9/11 Memorial, Museum inspire deep reflection

A single rose sits on a name engraved on one of the reflecting pools outside the museum.

The air is different here.

As soon as I stepped through the doorway and took a breath, I felt a change in the air. It was as if the screams and sirens and obstructive debris tore through in a whirlwind seconds before the door opened for me, and I stood in the immediate aftermath of devastation in purest form. I knew this wasn’t true, of course. The destruction occurred more than 13 years ago, but nothing could have captured the awe, reverence, mourning and hope so well as the 9/11 Museum and Memorial.

The awe-struck wonder began long before I set foot in the museum. The New York streets, crowded with people to the point of panic-attack incitement only moments before, suddenly seemed completely free of chaos and pandemonium at the sight of a mural which read, “Dedicated to those who fell and to those who carry on… May we never forget.” Although the mural stood above a New York City sidewalk, the atmosphere seemed different, set apart and sacred.

Across the street from the mural sat the reflecting pools, two large concrete and granite structures where the north and south towers once stood. The granite wall around the pools listed the names of every person who died that September morning as well as those who died in the smaller attack in 1993. Inside the pools, water fell from the interior walls down into a deep chasm. As I stared into what must have once been a gaping hole and realized it was now more than half full, I reflected on the American spirit and how it was in the same shape because of the events of 9/11: once empty, it is now filling again.

Although I never knew this man, I am comforted by the fact he is remembered and loved.

— Callie Boren, 10

As I made my way around the pools and read a few of the seemingly endless names, I came across something that made the experience seem more raw, real and alive than I ever could have imagined. A single, small, white rose sat on top of one man’s name. In the midst of the concrete abyss, a beautiful living thing sat peacefully reminding all who passed by that the name beneath the flower wasn’t just a name.
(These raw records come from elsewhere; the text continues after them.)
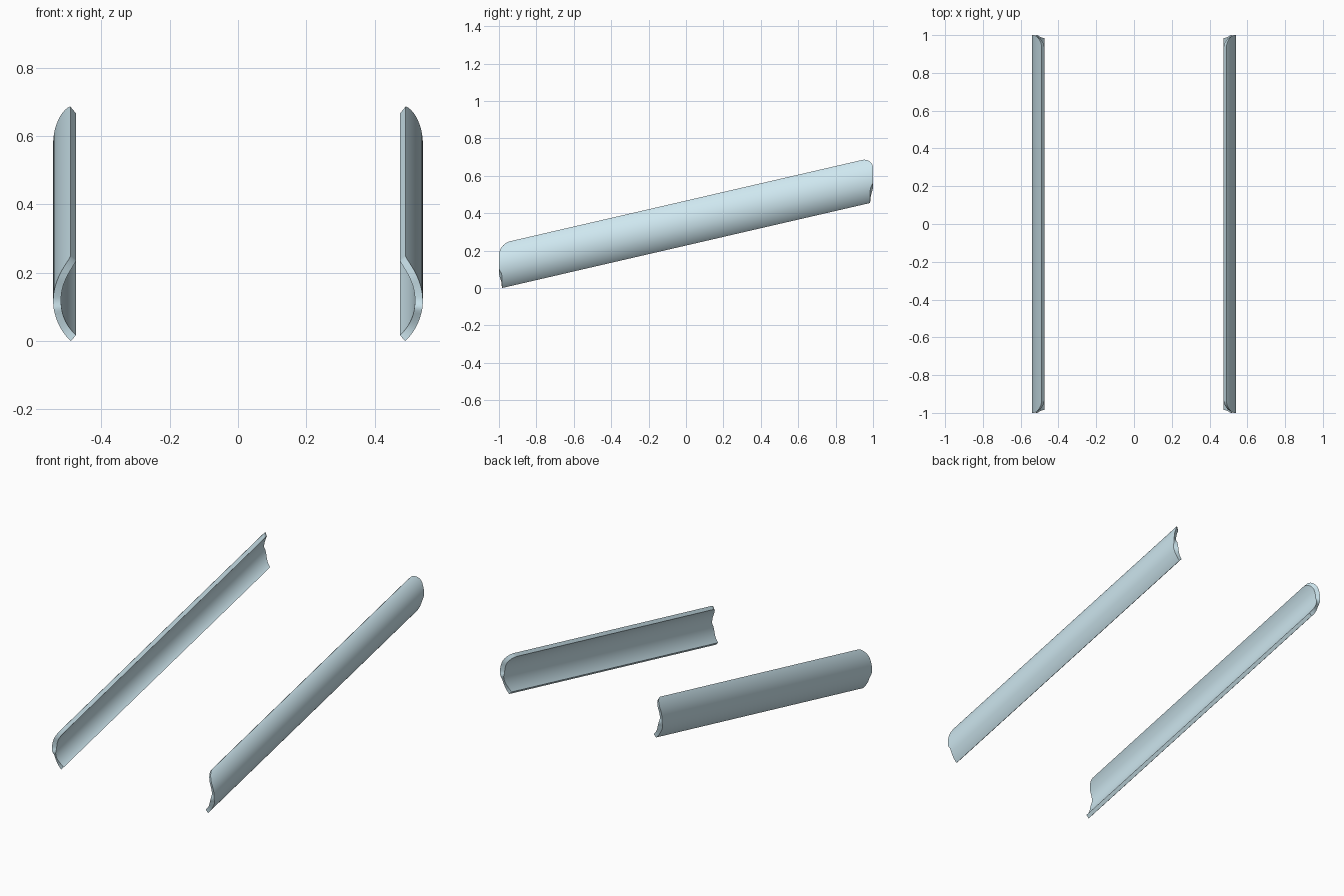
import bpy, bmesh, math

if "Cube" in bpy.data.objects:
    bpy.data.objects.remove(bpy.data.objects["Cube"])

HEIGHT = 0.24        # vertical height of the curved section
SAG = 0.051          # how far the section bulges outward
THICK = 0.023
X_EDGE = 0.49        # x of the outer top and bottom edges
SLOPE, Z_MID = 0.231, 0.2275
ROWS = 48

R = ((HEIGHT / 2) ** 2 + SAG ** 2) / (2 * SAG)
HALF = math.asin(HEIGHT / 2 / R)
CX = X_EDGE + SAG - R


def smooth(a, b, v):
    t = min(1, max(0, (v - a) / (b - a)))
    return t * t * (3 - 2 * t)


def end_y(w, outer):
    """Half length at height w: rounded top corner, small chamfer swapping sides at mid height."""
    corner = min(1, max(0, (w - 0.18) / (HEIGHT - 0.18)))
    y = 1 - 0.06 * (1 - math.sqrt(1 - corner ** 2))
    if outer:
        return y - 0.015 * (1 - smooth(0.07, 0.11, w))
    return y - 0.015 * (1 - smooth(0.0, 0.08, w)) - 0.012 * smooth(0.09, 0.13, w)


def rail(name, side):
    bm = bmesh.new()
    rings = []
    for i in range(ROWS + 1):
        # rows get denser towards the rounded top corner
        t = math.sin(i / ROWS * math.pi / 2)
        a = HALF * (2 * t - 1)
        w = HEIGHT / 2 + R * math.sin(a)
        ring = []
        for radius, outer, end in ((R, True, -1), (R, True, 1),
                                   (R - THICK, False, 1), (R - THICK, False, -1)):
            y = end * end_y(w, outer)
            x = CX + radius * math.cos(a)
            z = HEIGHT / 2 + radius * math.sin(a) + SLOPE * y + Z_MID
            ring.append(bm.verts.new((side * x, y, z)))
        rings.append(ring)
    for lo, hi in zip(rings, rings[1:]):
        for k in range(4):
            j = (k + 1) % 4
            bm.faces.new((lo[k], lo[j], hi[j], hi[k]))
    bm.faces.new(rings[0])
    bm.faces.new(rings[-1])
    bmesh.ops.recalc_face_normals(bm, faces=bm.faces)
    mesh = bpy.data.meshes.new(name)
    bm.to_mesh(mesh)
    bm.free()
    obj = bpy.data.objects.new(name, mesh)
    bpy.context.collection.objects.link(obj)
    mat = bpy.data.materials.get("pale_blue") or bpy.data.materials.new("pale_blue")
    mat.diffuse_color = (0.62, 0.80, 0.87, 1)
    mat.use_nodes = True
    mat.node_tree.nodes["Principled BSDF"].inputs["Base Color"].default_value = mat.diffuse_color
    mesh.materials.append(mat)
    bpy.ops.object.select_all(action='DESELECT')
    obj.select_set(True)
    bpy.context.view_layer.objects.active = obj
    bpy.ops.object.shade_smooth_by_angle(angle=math.radians(35))


# Two matching sloped side rails
rail("left_rail", -1)
rail("right_rail", 1)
Whether the flower was left by a sibling, friend, spouse or parent, I will never know. It may have been left by a stranger. Seeing the flower there reminded me that the name belonged to a real man who had lived, loved, made an impact, and my heart broke knowing he had died there that day. Although I never knew this man, I am comforted by the fact he is remembered and loved.
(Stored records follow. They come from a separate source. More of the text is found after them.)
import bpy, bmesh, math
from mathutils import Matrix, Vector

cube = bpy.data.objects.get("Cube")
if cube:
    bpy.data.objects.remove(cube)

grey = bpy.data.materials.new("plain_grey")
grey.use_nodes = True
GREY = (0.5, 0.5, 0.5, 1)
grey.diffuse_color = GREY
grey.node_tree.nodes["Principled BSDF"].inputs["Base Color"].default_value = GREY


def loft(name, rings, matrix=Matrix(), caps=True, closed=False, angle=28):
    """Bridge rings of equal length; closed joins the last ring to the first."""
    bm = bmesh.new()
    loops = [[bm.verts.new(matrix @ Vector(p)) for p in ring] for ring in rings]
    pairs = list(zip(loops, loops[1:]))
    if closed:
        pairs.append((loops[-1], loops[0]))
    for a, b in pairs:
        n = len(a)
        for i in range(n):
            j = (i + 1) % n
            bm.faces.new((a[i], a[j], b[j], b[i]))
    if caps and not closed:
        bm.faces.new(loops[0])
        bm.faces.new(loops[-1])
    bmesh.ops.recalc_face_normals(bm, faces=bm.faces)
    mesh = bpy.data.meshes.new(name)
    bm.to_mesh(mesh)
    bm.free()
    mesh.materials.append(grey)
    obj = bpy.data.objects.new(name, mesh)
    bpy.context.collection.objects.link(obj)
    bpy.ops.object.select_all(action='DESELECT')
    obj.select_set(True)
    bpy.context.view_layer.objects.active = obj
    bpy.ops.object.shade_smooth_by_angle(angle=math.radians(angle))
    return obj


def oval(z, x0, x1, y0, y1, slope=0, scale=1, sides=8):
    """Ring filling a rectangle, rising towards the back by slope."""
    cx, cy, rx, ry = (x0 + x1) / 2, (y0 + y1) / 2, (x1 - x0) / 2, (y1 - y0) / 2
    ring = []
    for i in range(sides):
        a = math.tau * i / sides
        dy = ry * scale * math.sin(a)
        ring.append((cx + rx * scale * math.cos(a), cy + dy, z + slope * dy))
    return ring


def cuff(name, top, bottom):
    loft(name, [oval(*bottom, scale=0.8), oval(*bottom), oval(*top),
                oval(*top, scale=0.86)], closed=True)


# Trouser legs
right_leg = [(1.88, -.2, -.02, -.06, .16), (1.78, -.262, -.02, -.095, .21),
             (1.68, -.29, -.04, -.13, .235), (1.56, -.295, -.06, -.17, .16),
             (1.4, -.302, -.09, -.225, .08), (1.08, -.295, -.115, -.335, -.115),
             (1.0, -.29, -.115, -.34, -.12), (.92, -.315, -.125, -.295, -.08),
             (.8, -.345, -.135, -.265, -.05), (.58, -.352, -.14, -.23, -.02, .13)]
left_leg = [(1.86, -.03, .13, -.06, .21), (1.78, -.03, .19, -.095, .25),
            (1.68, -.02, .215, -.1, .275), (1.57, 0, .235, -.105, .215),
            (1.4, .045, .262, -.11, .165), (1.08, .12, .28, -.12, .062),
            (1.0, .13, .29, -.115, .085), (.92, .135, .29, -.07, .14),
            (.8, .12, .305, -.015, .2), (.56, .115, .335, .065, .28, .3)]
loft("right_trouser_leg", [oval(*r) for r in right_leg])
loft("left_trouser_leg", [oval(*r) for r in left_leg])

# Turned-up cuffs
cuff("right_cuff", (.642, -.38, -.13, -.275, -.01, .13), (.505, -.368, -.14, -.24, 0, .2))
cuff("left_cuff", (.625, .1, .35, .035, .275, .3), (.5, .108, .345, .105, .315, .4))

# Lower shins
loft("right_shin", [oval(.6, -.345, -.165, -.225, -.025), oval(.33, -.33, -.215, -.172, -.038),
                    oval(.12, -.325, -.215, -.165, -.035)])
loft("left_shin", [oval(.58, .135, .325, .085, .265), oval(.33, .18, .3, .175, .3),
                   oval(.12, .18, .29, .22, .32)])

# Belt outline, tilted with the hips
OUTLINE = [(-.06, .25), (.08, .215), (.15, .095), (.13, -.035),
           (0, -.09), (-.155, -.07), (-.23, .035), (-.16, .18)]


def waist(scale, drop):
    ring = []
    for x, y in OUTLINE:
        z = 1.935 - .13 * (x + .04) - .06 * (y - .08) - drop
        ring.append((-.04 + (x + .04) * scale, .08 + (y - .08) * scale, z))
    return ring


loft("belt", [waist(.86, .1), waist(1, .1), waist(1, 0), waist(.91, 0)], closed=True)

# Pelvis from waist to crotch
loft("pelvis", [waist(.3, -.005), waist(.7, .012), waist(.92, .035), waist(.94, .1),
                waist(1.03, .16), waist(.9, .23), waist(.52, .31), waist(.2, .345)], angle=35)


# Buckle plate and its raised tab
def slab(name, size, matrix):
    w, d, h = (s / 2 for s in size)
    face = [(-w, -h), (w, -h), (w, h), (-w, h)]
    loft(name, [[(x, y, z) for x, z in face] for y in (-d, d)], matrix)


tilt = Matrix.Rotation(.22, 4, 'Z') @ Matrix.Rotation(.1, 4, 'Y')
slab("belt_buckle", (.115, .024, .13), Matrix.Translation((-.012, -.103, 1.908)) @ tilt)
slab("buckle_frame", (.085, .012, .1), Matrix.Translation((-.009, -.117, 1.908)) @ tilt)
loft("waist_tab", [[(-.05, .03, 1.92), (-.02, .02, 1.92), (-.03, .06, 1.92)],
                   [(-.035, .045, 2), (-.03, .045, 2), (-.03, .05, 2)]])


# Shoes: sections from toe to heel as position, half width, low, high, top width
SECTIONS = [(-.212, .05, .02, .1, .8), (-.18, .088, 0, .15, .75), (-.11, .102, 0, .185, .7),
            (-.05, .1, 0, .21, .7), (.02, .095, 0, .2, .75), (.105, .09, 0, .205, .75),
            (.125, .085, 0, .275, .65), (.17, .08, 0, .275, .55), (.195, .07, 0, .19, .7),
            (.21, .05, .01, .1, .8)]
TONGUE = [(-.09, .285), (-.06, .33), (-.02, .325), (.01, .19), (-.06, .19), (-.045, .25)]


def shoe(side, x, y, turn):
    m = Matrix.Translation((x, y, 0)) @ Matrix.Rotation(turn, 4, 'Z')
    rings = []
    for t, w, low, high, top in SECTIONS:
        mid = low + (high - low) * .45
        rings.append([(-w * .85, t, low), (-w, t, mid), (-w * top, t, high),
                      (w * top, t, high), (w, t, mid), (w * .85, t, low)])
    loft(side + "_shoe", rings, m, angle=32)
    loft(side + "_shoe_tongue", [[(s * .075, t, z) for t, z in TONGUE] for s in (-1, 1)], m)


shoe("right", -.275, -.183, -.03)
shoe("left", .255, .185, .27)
I don’t know how long we stood at the reflecting pools. Time seemed to fall away like the water in the pools. After that time, however, we joined a moderately long line and waited to go into the museum. The wait didn’t seem to last long at all, however, because everything seemed to be a part of the memorial. At last we walked through the door, had our tickets scanned and bags searched, and entered the final leg of the journey.

The museum was divided into three parts. Because we spent only and hour and a half there, I made it through two of the wings. Every object in every room brought forth a mental image of the devastation in the aftermath of 9/11. Walls were covered with pictures of shattered vehicles, shattered buildings and shattered lives. In one room the wall was a running timeline beginning around 7 a.m. Sept. 11 with quotes from phone calls of people who attempted to stop or slow the terrorist attack and loved ones who had simply called to say “I love you.” One wall was completely covered in equally sized and spaced canvases painted various shades of blue. As I drew closer to the wall, I read a sign that said each blue square was a representation of the color of the sky that fateful morning as recalled by different individuals who were there.
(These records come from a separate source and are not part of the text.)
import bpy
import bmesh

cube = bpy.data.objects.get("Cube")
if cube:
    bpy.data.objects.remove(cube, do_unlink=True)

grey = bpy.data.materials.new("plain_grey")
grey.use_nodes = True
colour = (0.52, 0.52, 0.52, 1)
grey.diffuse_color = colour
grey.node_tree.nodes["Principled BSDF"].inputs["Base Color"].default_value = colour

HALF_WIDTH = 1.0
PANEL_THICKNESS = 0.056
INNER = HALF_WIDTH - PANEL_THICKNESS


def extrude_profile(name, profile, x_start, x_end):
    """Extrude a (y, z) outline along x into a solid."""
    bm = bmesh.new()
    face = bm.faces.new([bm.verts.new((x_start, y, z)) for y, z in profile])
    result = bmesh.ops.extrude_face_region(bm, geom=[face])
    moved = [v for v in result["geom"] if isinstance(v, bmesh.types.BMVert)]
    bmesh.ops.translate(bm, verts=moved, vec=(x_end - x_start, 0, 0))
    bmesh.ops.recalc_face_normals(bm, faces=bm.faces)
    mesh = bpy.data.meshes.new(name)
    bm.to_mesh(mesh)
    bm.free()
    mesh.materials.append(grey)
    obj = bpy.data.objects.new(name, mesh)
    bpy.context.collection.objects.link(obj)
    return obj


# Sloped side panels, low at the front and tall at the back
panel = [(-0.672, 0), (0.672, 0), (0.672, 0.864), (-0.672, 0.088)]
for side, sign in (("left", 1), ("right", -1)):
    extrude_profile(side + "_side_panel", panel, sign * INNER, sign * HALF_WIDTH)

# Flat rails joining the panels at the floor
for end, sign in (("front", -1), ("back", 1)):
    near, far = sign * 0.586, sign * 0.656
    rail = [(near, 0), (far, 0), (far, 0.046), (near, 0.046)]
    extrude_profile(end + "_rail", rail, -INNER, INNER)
The 9/11 Memorial and Museum is a reflection of the American spirit, which encourages each of us in our own small way to fight back, rebuild and remember.

— Callie Boren, 10

Each wing was connected by an open area before the exit. The area served as a final reflection room complete with benches branching out from the center. I looked around the room as I wiped away a few stray tears, at first feeling I was out of place for showing any emotion at all, but I soon realized I was not alone. The museum and memorial moved a majority of its visitors to tears. I took a seat, reflected on all I had seen and experienced, and then looked toward the center of the room. All the people in the room were in a large circle around one large, steel pillar. A closer look showed it wasn’t there to support the roof. All the moved, mourning, awe-struck people in the room were able to look forward and see the last remaining part of the towers still standing resolute at the heart of the museum.

America is home to many life-changing historical markers, memorials and museums from Pearl Harbor in Hawaii to Independence Hall in Philadelphia up the east coast to New York City. Countless sites across the nation can help Americans better understand history, but very few sites help Americans better understand Americans. The 9/11 Memorial and Museum is a reflection of the American spirit, which encourages each of us in our own small way to fight back, rebuild and remember. In honor of all the lives lost, those who stood in the rubble as survivors, and everyone left to carry on, the mural on the street rings as true today as it did the day by which it was inspired. “May we never forget.”